The provider recommends at least 50% efficiency, which requires you to pay the equivalent of at least $50 in cryptocurrencies. This may seem expensive, but you can share your account with an unlimited number of devices and people.
While Orchid VPN’s blockchain-based decentralized model allows for superior levels of privacy, it comes at a steep price; the service is even costlier than ExpressVPN. On top of that, its download speeds are a lot poorer.
Then there are the likes of CyberGhost and Surfshark, which have gorgeous native apps for all the major platforms (even Linux, Android TV, and FireOS) and support for manual installation on many others (routers, gaming consoles, streaming consoles, and more).
Orchid VPN may provide you with access to today’s popular streaming channels like Netflix and Hulu (as long as the “hops” are in the relevant locations), but actually watching the content may be a whole different story.
Our tested download speeds were far from sufficient to watch anything even remotely data-heavy, but if your basic internet speed is high enough (say, over 300Mbps), this might not be a mission impossible for you.
About the company
The organization behind this VPN is known as Orchid Labs and is based in San Francisco, California.
Since the company’s model involves the services of multiple VPN providers, the number of server locations you can connect to can’t be pinpointed. Each time we connected to test the service, however, the server was in the US.
Privacy and encryption
Thanks to Orchid VPN’s decentralized nature, no one will know what you’re doing online, so you can be sure to remain anonymous even when torrenting.
In addition to connecting to your given “hops” in the app, you can also enter your own OpenVPN and WireGuard configs for even more privacy and security.
According to the provider, all the traffic goes through at least two layers of encryption. Add to this the multi-hop feature and you’re getting quite a lot of anonymity.
While its Windows app is still being developed, Orchid VPN currently has user-friendly clients for Mac, iOS, and Android. Unfortunately, no other platforms seem to be supported at this time.

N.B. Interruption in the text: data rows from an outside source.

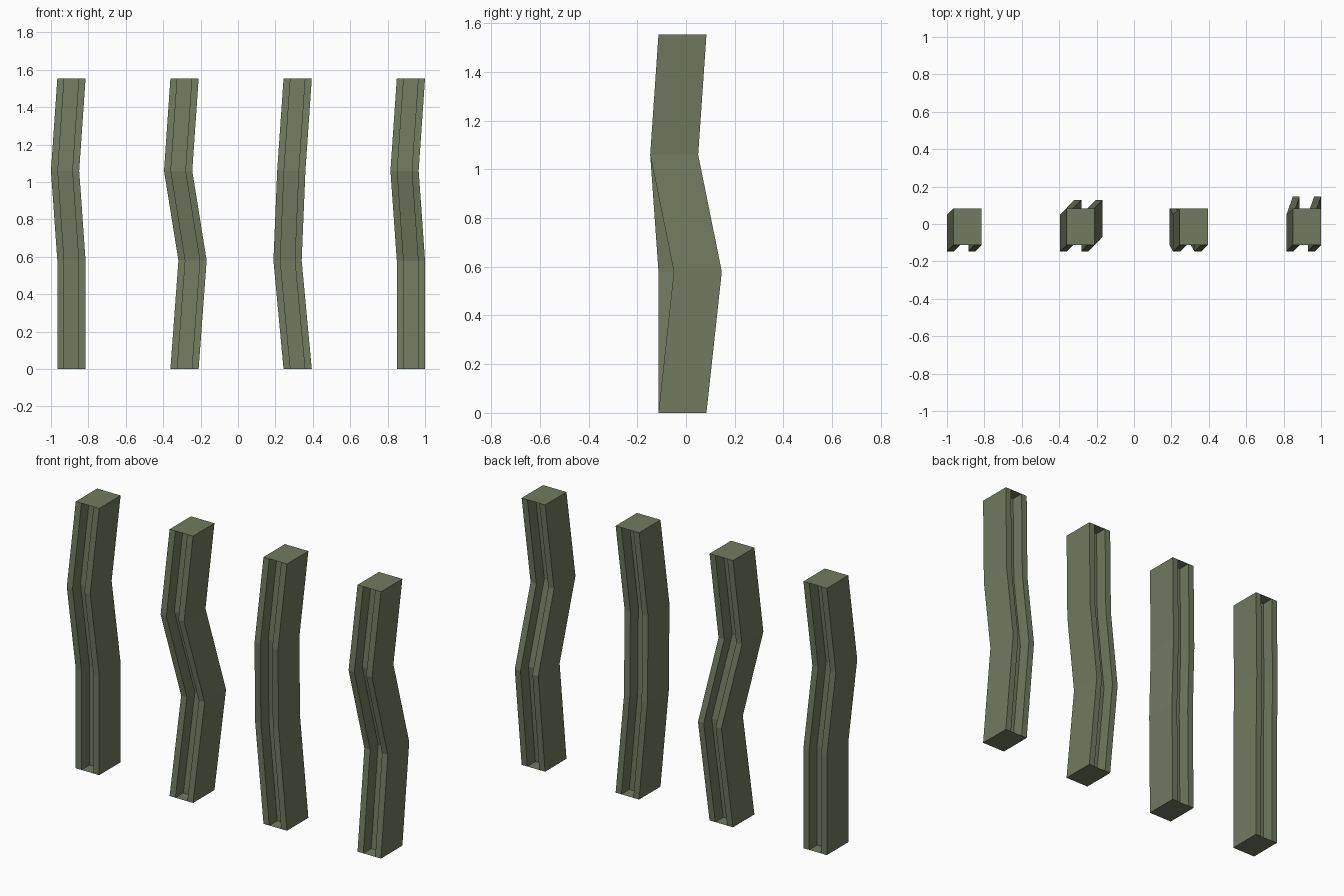
import bpy

if "Cube" in bpy.data.objects:
    bpy.data.objects.remove(bpy.data.objects["Cube"])

# one flat olive colour
olive = bpy.data.materials.new("olive green")
olive.diffuse_color = (0.165, 0.195, 0.115, 1)
olive.use_nodes = True
olive.node_tree.nodes["Principled BSDF"].inputs["Base Color"].default_value = olive.diffuse_color

W, D = 0.0755, 0.0985      # half width, half depth of the beam
G, B = 0.0385, 0.025       # half groove width, half web thickness
Y0 = -0.0145               # depth position of all beams
HEIGHTS = (0.0, 0.58, 1.06, 1.553)

# H-shaped cross-section, counter-clockwise seen from above
PROFILE = [(-W, -D), (-G, -D), (-G, -B), (G, -B), (G, -D), (W, -D),
           (W, D), (G, D), (G, B), (-G, B), (-G, D), (-W, D)]
CORNERS = (0, 5, 6, 11)


def beam(name, x, lower, upper):
    """Loft the profile through two shifted middle rings, close with plates."""
    shifts = ((0, 0), lower, upper, (0, 0))
    verts = [(x + px + dx, Y0 + py + dy, z)
             for z, (dx, dy) in zip(HEIGHTS, shifts) for px, py in PROFILE]
    n = len(PROFILE)
    faces = []
    for r in range(len(HEIGHTS) - 1):
        for i in range(n):
            j = (i + 1) % n
            faces.append((r * n + i, r * n + j, (r + 1) * n + j, (r + 1) * n + i))
    # flat end plates covering the grooves
    faces.append(tuple(reversed(CORNERS)))
    faces.append(tuple(3 * n + c for c in CORNERS))
    mesh = bpy.data.meshes.new(name)
    mesh.from_pydata(verts, [], faces)
    mesh.materials.append(olive)
    mesh.update()
    obj = bpy.data.objects.new(name, mesh)
    bpy.context.collection.objects.link(obj)


# four bent posts: centre x, lower ring shift, upper ring shift
UPPER = (-0.034, -0.034)
beam("post_1", -0.8905, (0.0, 0.0), UPPER)
beam("post_2", -0.286, (0.043, 0.045), UPPER)
beam("post_3", 0.319, (-0.054, 0.0), UPPER)
beam("post_4", 0.9245, (0.0, 0.063), UPPER)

At the time of writing, the provider’s Android app has a score of 3.8 stars (out of 5) and has been installed by over 10,000 users. The iOS/Mac app had a better score – 4.7 stars – but has only been rated by 9 people.
While the website is a pretty good source of information on anything related to this VPN solution, be it in the form of an informative blog, whitepaper, or FAQ section, you can also try to contact Orchid VPN via Twitter, Telegram, Reddit, Facebook, LinkedIn, YouTube, or even GitHub. If all else fails, then there’s the trusty email method.
Speed and experience
Connecting to the Orchid VPN Android app was extremely simple. All you need to do is tap on the “Connect” button, wait a few seconds, and you’re ready to go.
Our testing connection wasn’t very fast to begin with, with a download speed of just 30.88Mbps. Upon connecting to the only location we could (there was no way to choose) – the US – we got some very disappointing results, ranging from 1.6 to 1.97Mbps.
This is hardly enough for data-heavy activities like video streaming, but if your Internet connection is much faster than ours (say 370Mbps, which would probably deliver around 15-20Mbps), then it just might be suitable.
Still, the reduction in download speeds with this service is significant – and much greater than among the competition.
While the platform guarantees a higher level of privacy than its non-blockchain-based counterparts, Orchid VPN can hardly keep up with the industry heavyweights. In fact, it’s far behind in terms of download speeds, platform support, prices, and extra features.
However, it can match them in the number of simultaneous connections, app simplicity, and access to geo-restricted content, provided you have access to higher speeds than we did.